TV: Swell, just swell. Humbling. Gratifying. Satisfying. Two stories: first, a young woman, a stranger, approached me, teary, after a reading this summer. She’d found the book on Queen West. When, I asked her if there was a person in it that drew her in, in particular, she answered. “Dol. (pause, pause, pause) Dol.” Second story: a book club in Los Angeles took on The Drifts. Whew, they really entered it. It was me and six readers,for three hours. Imagine. It was like an AA meeting where, at least for me, I kept my mouth shut. They let it rip: “I did not like Charlie.” “I just totally dug, Charlie.” “Julie’s an asshole.” “You know, my heart just so went out to Wilson.” “You know that part, that part where, that whole identity section? I just loved that. It made so much sense. I could relate to that.’ “How could you (me, Thom) let him do that?” And it went on. That book club humbled me with their capacity to hold the people in the book. People seemed to have really entered it and empathized.
Reviews have been awfully generous as well.
JO: Would you care to share some of your current projects with us? Can we expect another novel any time soon?
TV: Oh, well.

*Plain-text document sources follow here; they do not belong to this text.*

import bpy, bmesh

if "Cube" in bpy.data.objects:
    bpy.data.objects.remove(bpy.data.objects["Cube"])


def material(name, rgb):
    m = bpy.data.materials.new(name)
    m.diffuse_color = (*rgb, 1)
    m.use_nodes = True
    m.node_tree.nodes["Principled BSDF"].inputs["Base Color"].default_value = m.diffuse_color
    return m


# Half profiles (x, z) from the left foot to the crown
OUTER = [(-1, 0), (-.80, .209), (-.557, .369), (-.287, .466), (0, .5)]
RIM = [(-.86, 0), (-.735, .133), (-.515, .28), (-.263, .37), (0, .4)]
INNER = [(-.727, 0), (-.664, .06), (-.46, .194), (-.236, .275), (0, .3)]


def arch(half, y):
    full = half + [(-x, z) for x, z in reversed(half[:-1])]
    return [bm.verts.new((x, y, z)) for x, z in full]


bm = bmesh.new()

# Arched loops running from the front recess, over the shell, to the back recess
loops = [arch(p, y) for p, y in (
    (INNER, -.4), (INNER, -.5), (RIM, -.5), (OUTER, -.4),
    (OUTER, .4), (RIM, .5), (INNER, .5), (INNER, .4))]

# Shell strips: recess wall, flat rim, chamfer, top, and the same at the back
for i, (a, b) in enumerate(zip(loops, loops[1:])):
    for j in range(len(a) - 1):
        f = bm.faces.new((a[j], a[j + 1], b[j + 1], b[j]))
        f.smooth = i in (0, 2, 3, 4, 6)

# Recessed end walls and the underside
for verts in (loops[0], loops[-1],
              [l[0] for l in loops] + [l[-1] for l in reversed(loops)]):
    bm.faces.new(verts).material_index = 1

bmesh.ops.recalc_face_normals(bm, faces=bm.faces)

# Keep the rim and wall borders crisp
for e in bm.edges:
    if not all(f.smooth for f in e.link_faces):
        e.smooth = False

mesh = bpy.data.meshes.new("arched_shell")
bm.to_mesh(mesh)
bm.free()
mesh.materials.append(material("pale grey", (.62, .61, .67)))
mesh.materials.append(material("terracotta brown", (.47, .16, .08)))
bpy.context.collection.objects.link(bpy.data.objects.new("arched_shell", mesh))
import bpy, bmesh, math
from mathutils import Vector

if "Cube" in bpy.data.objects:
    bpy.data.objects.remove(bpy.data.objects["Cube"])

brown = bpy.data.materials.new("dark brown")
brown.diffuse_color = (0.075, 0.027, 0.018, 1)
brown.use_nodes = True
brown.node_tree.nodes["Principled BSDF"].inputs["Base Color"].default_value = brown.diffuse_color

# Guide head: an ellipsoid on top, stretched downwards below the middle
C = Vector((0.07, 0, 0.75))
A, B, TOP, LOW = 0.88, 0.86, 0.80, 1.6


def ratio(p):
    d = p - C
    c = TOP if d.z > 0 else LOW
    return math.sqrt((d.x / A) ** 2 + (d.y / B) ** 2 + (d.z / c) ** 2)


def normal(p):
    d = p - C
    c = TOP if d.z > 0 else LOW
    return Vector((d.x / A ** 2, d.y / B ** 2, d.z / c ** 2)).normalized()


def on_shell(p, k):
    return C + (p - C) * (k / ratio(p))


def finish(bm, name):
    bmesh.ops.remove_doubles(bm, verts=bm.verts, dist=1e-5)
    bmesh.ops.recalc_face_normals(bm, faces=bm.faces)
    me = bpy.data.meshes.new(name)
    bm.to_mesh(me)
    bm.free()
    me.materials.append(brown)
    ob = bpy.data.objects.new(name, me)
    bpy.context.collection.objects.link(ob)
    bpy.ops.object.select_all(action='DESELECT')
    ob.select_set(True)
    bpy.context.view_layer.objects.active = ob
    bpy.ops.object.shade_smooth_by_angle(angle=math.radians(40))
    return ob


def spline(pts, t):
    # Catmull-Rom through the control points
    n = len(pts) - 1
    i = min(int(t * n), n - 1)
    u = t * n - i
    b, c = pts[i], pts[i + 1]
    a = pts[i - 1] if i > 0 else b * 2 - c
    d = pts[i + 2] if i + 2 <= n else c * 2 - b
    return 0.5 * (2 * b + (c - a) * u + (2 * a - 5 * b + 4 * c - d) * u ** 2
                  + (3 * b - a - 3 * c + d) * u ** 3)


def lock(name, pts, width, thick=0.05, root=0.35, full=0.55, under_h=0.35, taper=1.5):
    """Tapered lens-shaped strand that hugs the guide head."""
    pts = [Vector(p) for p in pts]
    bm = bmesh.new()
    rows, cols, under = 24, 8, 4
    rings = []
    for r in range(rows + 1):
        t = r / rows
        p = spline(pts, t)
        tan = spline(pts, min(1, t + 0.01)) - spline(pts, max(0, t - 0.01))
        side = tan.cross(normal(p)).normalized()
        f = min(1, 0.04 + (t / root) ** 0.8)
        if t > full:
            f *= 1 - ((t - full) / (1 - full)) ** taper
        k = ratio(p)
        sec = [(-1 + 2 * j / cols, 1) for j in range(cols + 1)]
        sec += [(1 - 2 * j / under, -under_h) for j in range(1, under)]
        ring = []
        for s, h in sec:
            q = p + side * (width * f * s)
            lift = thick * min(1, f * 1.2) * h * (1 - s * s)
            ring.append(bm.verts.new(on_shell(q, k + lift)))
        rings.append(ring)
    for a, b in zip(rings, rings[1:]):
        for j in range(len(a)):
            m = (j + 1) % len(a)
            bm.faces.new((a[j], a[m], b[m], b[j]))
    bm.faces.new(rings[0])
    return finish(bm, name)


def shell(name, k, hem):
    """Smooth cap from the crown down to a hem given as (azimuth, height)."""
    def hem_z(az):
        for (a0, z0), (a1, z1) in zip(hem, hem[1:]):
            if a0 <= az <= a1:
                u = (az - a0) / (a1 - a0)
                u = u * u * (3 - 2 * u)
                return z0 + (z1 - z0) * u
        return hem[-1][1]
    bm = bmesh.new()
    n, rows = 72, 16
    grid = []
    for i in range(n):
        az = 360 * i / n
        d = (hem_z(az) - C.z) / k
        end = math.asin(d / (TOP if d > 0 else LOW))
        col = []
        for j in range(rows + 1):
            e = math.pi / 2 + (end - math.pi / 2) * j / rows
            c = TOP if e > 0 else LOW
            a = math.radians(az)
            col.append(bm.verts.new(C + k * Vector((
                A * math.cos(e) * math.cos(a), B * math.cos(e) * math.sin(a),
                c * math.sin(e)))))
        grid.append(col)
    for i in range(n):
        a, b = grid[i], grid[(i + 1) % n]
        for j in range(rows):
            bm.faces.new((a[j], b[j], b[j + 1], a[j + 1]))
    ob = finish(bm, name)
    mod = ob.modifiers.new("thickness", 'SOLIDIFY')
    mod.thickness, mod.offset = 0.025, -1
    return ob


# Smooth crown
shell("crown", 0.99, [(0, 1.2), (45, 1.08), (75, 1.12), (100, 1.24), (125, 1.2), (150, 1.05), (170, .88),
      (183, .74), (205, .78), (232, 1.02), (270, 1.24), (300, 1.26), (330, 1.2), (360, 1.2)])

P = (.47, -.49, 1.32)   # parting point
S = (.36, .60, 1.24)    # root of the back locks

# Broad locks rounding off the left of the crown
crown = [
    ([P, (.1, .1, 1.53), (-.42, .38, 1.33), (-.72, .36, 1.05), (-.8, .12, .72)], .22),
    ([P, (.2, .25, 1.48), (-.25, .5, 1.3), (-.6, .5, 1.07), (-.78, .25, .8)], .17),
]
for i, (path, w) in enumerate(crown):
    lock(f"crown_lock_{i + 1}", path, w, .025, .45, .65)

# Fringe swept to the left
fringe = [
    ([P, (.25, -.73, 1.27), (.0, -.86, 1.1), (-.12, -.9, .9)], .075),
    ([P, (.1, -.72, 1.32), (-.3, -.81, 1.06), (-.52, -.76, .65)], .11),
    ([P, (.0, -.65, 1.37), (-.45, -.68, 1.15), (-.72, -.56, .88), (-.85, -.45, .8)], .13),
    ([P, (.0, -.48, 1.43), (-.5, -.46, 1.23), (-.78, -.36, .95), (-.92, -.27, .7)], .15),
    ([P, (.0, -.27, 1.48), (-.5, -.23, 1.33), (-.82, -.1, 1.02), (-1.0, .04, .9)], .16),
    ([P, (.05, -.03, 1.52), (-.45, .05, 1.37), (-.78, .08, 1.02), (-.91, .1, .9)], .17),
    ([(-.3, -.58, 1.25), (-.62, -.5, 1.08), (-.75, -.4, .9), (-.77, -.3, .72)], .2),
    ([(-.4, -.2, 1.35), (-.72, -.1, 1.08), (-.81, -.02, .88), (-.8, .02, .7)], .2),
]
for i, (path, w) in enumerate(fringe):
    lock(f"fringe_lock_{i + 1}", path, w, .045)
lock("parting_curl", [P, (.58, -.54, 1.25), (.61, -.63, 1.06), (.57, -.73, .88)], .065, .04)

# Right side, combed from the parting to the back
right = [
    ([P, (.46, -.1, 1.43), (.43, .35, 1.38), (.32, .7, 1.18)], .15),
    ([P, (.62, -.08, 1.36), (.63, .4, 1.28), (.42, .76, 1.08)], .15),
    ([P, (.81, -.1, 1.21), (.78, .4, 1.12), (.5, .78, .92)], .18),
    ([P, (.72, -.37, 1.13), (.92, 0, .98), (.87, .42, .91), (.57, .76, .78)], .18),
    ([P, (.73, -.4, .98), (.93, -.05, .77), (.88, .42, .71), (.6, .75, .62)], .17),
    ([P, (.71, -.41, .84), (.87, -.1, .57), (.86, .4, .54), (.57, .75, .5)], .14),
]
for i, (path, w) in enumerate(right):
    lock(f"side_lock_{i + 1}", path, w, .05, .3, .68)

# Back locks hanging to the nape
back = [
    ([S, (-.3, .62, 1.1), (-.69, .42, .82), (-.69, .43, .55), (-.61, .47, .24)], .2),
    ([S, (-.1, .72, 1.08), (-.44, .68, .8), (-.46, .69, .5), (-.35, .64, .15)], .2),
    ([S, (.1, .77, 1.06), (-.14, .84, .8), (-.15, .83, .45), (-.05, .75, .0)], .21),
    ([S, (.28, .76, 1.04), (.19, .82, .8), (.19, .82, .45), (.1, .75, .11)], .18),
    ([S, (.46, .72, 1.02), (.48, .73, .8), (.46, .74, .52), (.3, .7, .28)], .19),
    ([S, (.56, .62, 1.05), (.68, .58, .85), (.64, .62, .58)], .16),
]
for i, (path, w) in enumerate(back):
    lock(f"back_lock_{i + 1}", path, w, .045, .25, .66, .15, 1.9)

I only blew this question a little. That ‘Angel’ paper is in. I Met Death & Sex Through My Friend, Tom Meuley, a literary novel is coming, I hope, this year. At least I hope to get it to the point where a publisher might take it on: more blizzards, teenage gay sex, finding home, murder—a love poem to my new home, Toronto. It looks like I’ll be teaching a couple of classes at the University of Toronto over the winter term, then it’s off to a residency and then to Europe for research on that novel about Walter Benjamin’s last decade in exile. I’m probably one of the few non-military Americans who came to Canada in the refugee category. That was a pretty jarring and disorienting experience. It colours my work a lot; although it’s still a little too hot to write about directly.
JO: Thom, what is one book that you would love to read but haven’t been able to so far? Is this a lengthy list?